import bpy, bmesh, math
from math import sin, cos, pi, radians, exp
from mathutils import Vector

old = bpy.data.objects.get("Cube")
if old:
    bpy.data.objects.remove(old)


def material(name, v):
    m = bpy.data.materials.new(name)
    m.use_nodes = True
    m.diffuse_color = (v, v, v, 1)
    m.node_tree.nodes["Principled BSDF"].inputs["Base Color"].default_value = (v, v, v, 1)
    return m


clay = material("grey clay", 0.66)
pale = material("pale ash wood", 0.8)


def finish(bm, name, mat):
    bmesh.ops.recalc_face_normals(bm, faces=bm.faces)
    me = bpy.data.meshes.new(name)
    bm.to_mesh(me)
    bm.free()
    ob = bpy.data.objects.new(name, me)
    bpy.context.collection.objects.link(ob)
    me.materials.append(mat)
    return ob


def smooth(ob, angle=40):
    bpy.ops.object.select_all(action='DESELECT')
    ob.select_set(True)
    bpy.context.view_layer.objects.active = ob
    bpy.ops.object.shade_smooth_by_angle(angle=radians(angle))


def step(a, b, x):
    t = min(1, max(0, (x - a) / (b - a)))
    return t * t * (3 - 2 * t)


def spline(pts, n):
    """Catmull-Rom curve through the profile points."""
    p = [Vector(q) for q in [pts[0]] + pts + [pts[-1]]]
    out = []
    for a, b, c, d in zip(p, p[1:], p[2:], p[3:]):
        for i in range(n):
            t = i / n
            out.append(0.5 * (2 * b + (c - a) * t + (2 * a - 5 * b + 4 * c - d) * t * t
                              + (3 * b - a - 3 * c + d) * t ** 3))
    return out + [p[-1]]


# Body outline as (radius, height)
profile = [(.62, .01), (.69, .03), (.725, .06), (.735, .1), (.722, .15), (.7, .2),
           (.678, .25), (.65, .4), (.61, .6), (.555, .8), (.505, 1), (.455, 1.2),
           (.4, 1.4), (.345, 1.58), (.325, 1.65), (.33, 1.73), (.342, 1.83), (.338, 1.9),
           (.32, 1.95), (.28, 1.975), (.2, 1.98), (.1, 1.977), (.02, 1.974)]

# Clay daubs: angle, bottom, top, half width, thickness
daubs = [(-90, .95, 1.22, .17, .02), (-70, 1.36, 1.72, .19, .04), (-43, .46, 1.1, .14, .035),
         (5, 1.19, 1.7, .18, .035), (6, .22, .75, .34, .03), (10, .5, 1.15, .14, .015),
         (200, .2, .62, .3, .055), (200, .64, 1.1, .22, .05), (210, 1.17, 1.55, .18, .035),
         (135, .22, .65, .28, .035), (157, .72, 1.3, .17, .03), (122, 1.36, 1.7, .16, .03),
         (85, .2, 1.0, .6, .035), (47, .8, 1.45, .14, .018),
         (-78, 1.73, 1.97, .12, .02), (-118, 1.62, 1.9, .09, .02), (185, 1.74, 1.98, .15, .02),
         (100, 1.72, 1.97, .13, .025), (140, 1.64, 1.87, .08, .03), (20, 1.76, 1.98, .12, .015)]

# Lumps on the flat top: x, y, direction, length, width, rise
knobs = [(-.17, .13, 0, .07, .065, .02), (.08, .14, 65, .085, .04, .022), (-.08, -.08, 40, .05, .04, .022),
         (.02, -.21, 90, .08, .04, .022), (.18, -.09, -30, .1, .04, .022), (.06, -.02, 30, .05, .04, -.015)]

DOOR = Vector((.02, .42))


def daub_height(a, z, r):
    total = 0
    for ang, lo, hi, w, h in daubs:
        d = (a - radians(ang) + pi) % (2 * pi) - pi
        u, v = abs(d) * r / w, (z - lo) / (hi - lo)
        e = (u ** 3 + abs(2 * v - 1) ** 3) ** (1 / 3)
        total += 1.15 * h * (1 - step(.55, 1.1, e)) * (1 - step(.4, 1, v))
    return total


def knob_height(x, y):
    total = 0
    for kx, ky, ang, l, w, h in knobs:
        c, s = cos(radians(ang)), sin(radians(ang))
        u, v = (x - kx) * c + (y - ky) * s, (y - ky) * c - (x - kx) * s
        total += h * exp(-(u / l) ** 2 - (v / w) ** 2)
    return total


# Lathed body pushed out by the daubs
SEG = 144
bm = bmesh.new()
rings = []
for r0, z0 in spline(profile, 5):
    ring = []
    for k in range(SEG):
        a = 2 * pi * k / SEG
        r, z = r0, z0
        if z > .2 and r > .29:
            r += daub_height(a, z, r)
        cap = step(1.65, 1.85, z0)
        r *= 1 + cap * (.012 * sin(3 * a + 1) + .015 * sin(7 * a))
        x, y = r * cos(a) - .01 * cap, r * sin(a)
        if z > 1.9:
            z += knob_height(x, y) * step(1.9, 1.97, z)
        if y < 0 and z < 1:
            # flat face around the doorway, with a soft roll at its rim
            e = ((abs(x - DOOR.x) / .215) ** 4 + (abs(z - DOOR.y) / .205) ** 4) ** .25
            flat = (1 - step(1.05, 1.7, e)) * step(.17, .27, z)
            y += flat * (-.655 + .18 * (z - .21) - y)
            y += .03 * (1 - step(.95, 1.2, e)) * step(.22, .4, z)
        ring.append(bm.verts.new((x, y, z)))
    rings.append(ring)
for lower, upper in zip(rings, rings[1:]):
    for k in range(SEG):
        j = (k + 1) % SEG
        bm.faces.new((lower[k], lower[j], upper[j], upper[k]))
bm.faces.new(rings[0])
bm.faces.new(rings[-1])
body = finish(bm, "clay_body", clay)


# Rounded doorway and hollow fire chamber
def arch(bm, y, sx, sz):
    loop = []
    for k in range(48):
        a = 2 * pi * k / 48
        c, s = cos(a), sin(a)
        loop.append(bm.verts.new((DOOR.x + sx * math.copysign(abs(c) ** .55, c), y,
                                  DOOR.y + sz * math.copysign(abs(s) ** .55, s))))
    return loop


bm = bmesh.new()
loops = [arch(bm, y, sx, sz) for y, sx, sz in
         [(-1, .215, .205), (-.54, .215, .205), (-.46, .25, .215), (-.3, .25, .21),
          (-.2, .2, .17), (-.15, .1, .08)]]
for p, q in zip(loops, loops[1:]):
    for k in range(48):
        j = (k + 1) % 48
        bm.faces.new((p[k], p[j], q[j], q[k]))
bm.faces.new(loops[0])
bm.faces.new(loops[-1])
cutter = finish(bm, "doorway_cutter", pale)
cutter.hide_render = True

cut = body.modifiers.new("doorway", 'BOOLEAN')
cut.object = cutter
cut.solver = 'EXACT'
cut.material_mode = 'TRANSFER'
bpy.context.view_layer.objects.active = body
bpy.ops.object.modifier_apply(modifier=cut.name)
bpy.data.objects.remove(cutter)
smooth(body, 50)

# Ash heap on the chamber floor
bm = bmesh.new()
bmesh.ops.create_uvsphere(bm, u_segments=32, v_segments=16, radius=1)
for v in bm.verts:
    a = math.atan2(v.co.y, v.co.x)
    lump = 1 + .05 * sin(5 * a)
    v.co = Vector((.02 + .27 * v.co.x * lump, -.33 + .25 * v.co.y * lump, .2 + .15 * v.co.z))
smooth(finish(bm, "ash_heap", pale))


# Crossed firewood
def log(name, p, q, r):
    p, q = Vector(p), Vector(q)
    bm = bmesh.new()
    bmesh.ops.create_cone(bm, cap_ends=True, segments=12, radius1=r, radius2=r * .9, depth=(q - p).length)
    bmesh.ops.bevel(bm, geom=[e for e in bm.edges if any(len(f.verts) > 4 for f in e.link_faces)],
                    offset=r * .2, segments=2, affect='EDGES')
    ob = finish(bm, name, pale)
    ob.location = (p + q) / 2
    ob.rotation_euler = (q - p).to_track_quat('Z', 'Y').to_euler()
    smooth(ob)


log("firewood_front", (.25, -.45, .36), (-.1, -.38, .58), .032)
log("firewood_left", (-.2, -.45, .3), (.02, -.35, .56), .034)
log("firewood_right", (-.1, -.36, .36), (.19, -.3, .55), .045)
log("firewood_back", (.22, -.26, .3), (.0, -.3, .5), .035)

※

Action item> The required answer is the exact run of lines above starting at the line with "for a, b, c, d" and ending at the line with "# Body outline as (radius, height)", with both ends present.

Output of the task>
    for a, b, c, d in zip(p, p[1:], p[2:], p[3:]):
        for i in range(n):
            t = i / n
            out.append(0.5 * (2 * b + (c - a) * t + (2 * a - 5 * b + 4 * c - d) * t * t
                              + (3 * b - a - 3 * c + d) * t ** 3))
    return out + [p[-1]]


# Body outline as (radius, height)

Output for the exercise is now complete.